Karen: It was fascinating to write about her when she was pretty and young. From the first, the English people welcomed and adored her, which is one reason the masses detested Anne Boleyn later. (Besides, of course, they blamed Anne rather than Henry VIII for the ruination of their Catholic church.) Catherine is an admirable character who lived her sad live with what we would today call class.
Karen: Sadly, it was uncommon for a woman to own her shop. Varina controls hers only because her husband left it to her in his will. Except for embroiderers, women could not belong to the powerful guilds nor own their businesses unless they had inherited them through a father, brother or husband. Another shocker to me was that if a widow remarried, the control of her shop, her finances and any minor children went immediately to her new husband—not a good time to be a single mom or female entrepreneur! Varina is being courted by another chandler owner. It would make commercial sense for her to unite their two shops, but she’s in love with Nick, who ranks above her. Ah, nothing like forbidden love.
Erin: I see this novel had two different titles. How did that come about?
Karen: My British publisher, Random House UK, decided to retitle the release of the novel THE QUEEN’S CONFIDANTE. It has a quite different cover also. My historicals are making the bestseller lists in the UK, and I’m sure it helps in this royal Jubilee year to have the word queen in the title.
Erin: Thanks for a glimpse into your new novel and for giving away two copies of it to winners who leave a post. By the way, are you still writing contemporary romantic suspense too?
Thanks, for the interview, Erin. I always like to touch bases with your readers, as I have really enjoyed your Irish historical romance novels.

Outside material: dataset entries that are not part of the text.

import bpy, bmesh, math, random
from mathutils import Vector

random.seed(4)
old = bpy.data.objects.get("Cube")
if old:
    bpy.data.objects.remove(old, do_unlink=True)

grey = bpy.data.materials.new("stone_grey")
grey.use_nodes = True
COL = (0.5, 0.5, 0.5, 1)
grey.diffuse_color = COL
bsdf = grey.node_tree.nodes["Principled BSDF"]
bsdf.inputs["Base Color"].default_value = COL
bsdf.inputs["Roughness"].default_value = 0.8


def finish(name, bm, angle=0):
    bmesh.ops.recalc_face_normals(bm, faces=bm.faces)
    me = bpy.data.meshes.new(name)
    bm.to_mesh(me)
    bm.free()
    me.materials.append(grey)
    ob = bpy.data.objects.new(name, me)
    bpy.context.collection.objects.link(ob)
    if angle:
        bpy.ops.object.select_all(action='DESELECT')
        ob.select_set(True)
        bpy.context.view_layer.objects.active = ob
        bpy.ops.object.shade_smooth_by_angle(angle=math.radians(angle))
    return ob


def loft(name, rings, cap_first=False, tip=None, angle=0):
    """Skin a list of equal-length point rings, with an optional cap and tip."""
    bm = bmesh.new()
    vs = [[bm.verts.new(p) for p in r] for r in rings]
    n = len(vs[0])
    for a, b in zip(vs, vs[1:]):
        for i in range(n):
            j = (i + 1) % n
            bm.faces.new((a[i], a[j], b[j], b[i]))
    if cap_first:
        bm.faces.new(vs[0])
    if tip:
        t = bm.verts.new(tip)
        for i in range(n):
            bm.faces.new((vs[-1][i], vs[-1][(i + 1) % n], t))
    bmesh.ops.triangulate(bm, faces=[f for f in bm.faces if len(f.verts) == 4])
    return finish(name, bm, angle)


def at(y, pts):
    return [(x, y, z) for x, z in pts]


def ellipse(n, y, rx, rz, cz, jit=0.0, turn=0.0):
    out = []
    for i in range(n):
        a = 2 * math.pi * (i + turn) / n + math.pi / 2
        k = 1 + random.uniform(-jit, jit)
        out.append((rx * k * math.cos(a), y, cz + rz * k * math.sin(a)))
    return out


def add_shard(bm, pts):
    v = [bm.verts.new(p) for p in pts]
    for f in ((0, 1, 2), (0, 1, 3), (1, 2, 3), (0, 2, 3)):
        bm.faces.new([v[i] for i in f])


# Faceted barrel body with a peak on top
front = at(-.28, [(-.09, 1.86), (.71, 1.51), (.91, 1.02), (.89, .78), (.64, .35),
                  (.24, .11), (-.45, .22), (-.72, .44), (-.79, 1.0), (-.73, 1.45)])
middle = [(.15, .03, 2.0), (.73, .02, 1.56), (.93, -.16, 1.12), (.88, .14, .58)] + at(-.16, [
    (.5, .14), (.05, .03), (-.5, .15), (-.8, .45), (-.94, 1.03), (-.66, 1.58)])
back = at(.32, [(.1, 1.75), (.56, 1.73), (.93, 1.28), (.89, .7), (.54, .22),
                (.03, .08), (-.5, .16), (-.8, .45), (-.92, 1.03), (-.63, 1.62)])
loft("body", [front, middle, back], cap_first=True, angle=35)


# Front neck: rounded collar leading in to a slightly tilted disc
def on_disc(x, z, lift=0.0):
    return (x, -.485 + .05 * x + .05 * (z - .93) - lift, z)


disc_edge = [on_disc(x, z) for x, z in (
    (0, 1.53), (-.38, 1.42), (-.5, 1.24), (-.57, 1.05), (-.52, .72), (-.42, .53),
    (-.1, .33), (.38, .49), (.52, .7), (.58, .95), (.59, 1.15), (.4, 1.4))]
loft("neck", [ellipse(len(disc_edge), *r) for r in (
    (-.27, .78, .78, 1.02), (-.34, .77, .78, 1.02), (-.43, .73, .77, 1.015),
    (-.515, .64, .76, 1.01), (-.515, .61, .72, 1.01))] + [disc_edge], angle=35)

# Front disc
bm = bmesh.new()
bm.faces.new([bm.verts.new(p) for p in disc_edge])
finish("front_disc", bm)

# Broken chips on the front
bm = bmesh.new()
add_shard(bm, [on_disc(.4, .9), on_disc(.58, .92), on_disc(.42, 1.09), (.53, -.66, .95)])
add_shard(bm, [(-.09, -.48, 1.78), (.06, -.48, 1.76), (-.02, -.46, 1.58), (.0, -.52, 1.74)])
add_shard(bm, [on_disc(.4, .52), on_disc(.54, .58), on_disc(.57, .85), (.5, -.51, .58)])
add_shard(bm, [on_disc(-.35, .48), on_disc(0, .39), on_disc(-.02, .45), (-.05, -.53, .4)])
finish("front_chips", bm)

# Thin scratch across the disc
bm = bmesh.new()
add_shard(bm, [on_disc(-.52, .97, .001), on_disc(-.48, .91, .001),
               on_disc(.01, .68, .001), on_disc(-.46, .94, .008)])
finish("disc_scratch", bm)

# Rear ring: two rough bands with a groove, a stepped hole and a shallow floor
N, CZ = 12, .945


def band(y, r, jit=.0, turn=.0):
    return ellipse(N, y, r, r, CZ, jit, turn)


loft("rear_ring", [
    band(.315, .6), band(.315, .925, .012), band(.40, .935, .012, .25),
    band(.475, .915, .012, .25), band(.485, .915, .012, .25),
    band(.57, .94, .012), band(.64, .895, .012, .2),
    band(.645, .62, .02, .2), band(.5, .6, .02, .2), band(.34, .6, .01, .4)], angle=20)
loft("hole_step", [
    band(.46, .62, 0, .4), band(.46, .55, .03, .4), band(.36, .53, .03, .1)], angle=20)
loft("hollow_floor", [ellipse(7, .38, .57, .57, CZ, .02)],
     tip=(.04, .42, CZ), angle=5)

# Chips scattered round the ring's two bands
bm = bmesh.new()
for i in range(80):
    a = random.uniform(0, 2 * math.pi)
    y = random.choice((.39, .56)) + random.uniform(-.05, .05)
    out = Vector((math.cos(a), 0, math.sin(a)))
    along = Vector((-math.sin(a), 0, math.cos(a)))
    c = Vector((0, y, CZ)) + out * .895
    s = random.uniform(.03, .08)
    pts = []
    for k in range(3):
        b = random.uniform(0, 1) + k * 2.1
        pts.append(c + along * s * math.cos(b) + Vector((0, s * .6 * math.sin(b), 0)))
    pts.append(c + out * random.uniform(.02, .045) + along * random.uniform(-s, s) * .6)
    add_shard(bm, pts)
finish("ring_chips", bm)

http://www.karenharperauthor.com/ . You can find MISTRESS OF MOURNING wherever books are sold or at Amazon, Barnes & Noble or your favorite online book seller. For more information about MISTRESS OF MOURNING go to: http://www.karenharperauthor.com/historical.html